The Hall of Fame trainer’s one-year ban by the New York Racing Association ended Wednesday, allowing him to enter horses as soon as Thursday.

“I was disappointed they even did it, but it’s water under the bridge,” Baffert told The Associated Press by phone.

He was suspended last June for repeated medication violations, although none of them occurred in New York. He was barred from Aqueduct, Belmont and Saratoga. A panel credited Baffert for time served for an initial suspension, which allowed him to return this week.

Aqueduct is currently holding its 44-day winter meet that runs through March 26. Baffert doesn’t typically run horses this time of year in New York; he targets the biggest stakes races at Belmont in the spring and Saratoga in the summer.

Baffert remains under a two-year ban by Churchill Downs Inc., which sidelined him after Kentucky Derby winner Medina Spirit tested positive for a substance that is not allowed on race day. The penalty expires shortly after the Kentucky Derby in May. However, Baffert is fighting the suspension in federal court.

The Southern California-based trainer has a big weekend coming up around the country, although not in New York.

He has horses running at three tracks on Saturday.

Defunded is entered in the $3 million Pegasus World Cup at Gulfstream in Florida, where Baffert assistant Jimmy Barnes will be on hand.

Arabian Knight goes into the $750,000 Southwest Stakes as the early favorite at Oaklawn in Arkansas. Baffert has won the Kentucky Derby prep race a record-tying five times and will travel to Hot Springs to watch the 3-year-old colt.

“It’s going to be a good test for him. The only way to find out is to run him long,” he said. “It’s going to take a superior horse to do that and I’m hoping that he is.”

The Southwest offers Kentucky Derby qualifying points to the top five finishers. Arabian Knight won’t receive any points regardless of his placing because of Baffert’s Derby ban.

Hopper will run in the $200,000 San Pasqual Stakes on Saturday at Santa Anita.

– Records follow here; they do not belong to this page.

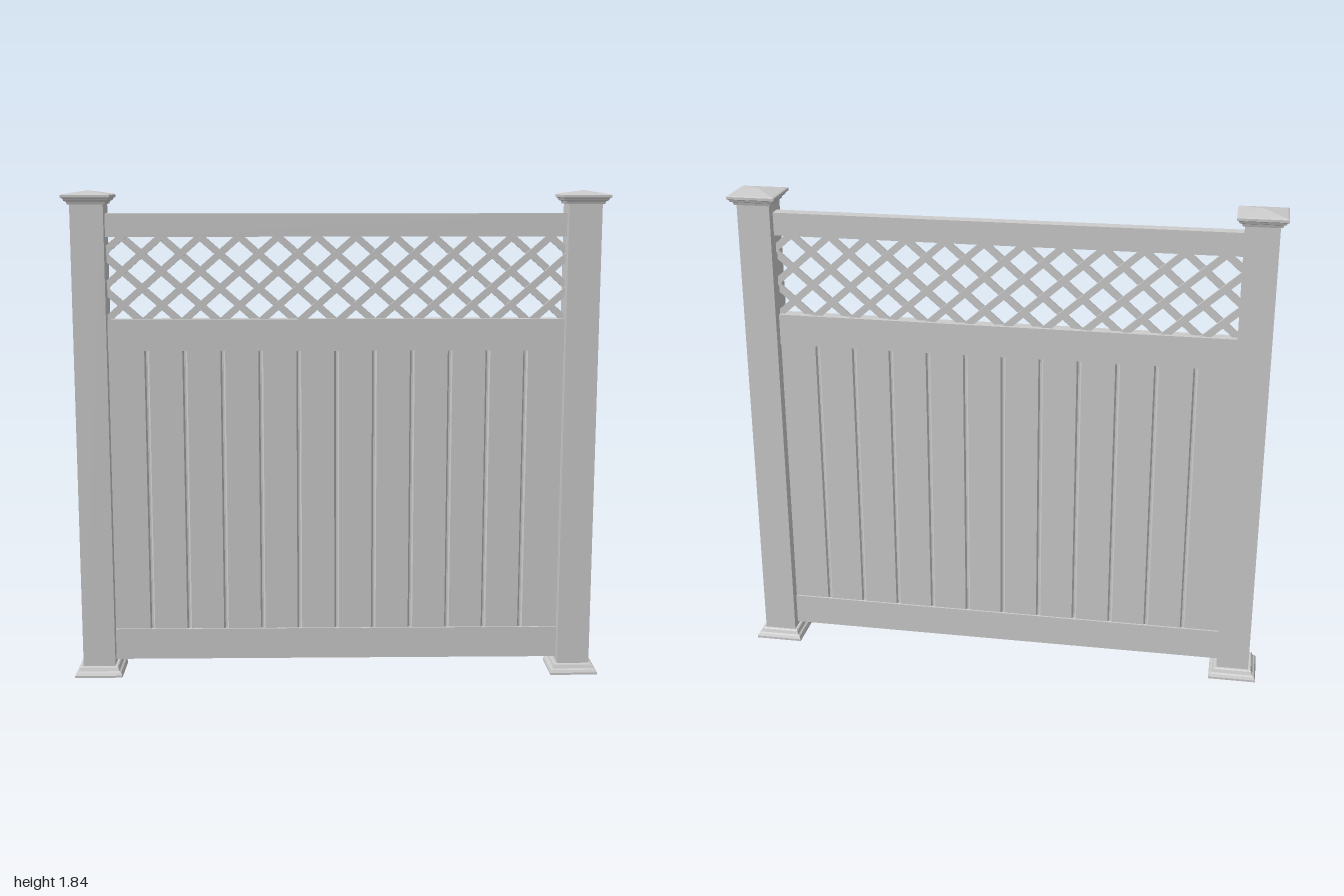
import * as THREE from 'three';

const material = new THREE.MeshStandardMaterial({ color: 0xcccccc, flatShading: true });
const POST_X = 0.911;
const POST_W = 0.122;
const INNER = 0.85;

function add(parent, name, geometry, x = 0, y = 0, z = 0) {
  const mesh = new THREE.Mesh(geometry, material);
  mesh.name = name;
  mesh.position.set(x, y, z);
  parent.add(mesh);
  return mesh;
}

// Square moulding: a half-width / height profile swept round four sides
function squareLathe(profile) {
  const points = profile.map(([r, y]) => new THREE.Vector2(r * Math.SQRT2, y));
  return new THREE.LatheGeometry(points, 4).rotateY(Math.PI / 4);
}

function createPost(name, x) {
  const post = new THREE.Group();
  post.name = name;
  post.position.x = x;
  add(post, 'postShaft', new THREE.BoxGeometry(POST_W, 1.79, POST_W), 0, 0.9);
  // Stepped skirt at the foot
  add(post, 'postBase', squareLathe([
    [0.058, 0.006], [0.062, 0], [0.09, 0], [0.09, 0.008], [0.085, 0.018],
    [0.078, 0.022], [0.073, 0.035], [0.069, 0.038], [0.06, 0.038],
  ]));
  // Stepped cap with a low pyramid
  add(post, 'postCap', squareLathe([
    [0, 1.789], [0.068, 1.789], [0.071, 1.799], [0.079, 1.802], [0.082, 1.81],
    [0.089, 1.813], [0.089, 1.822], [0.083, 1.825], [0, 1.839],
  ]));
  return post;
}

// Tongue-and-groove boards: grooved section extruded upward
function boardPanel(bottom, top) {
  const boards = 12, half = 0.017, deep = 0.011, groove = 0.009;
  const pitch = (2 * INNER) / boards;
  const edge = [[-INNER - 0.01, half]];
  for (let i = 1; i < boards; i++) {
    const x = -INNER + i * pitch;
    edge.push([x - groove, half], [x - 0.003, deep], [x + 0.003, deep], [x + groove, half]);
  }
  edge.push([INNER + 0.01, half]);
  const back = edge.map(([x, z]) => [x, -z]).reverse();
  const shape = new THREE.Shape([...edge, ...back].map(([x, z]) => new THREE.Vector2(x, z)));
  return new THREE.ExtrudeGeometry(shape, { depth: top - bottom, bevelEnabled: false })
    .rotateX(-Math.PI / 2).translate(0, bottom, 0);
}

// Two layers of crossing diagonal strips, their ends buried in rails and posts
function createLattice(bottom, top) {
  const lattice = new THREE.Group();
  lattice.name = 'lattice';
  const pitch = 0.1443, slope = 0.88, nodeY = 1.606, limit = INNER + 0.015;
  for (const dir of [1, -1]) {
    for (let i = -9; i <= 9; i++) {
      const x0 = i * pitch;
      const xAt = (y) => x0 + (dir * (y - nodeY)) / slope;
      const ends = [xAt(bottom), xAt(top)].sort((a, b) => a - b);
      const xa = Math.max(ends[0], -limit), xb = Math.min(ends[1], limit);
      if (xb - xa < 0.02) continue;
      const xm = (xa + xb) / 2;
      const length = (xb - xa) * Math.hypot(1, slope);
      const strip = add(lattice, 'latticeStrip', new THREE.BoxGeometry(length, 0.026, 0.011),
        xm, nodeY + dir * slope * (xm - x0), dir * 0.005);
      strip.rotation.z = dir * Math.atan(slope);
    }
  }
  return lattice;
}

export function createModel() {
  const fence = new THREE.Group();
  fence.name = 'privacyFencePanel';

  fence.add(createPost('leftPost', POST_X), createPost('rightPost', -POST_X));

  // Horizontal rails: name, bottom, top
  for (const [name, y0, y1] of [
    ['bottomRail', 0.053, 0.172], ['middleRail', 1.248, 1.366], ['topRail', 1.67, 1.755],
  ]) {
    add(fence, name, new THREE.BoxGeometry(2 * INNER + 0.02, y1 - y0, 0.048), 0, (y0 + y1) / 2);
  }

  add(fence, 'boardPanel', boardPanel(0.16, 1.26));
  fence.add(createLattice(1.352, 1.684));
  return fence;
}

On Sunday at the same track, Baffert has entered four of the five horses set to run in the $200,000 San Vicente Stakes for 3-year-olds.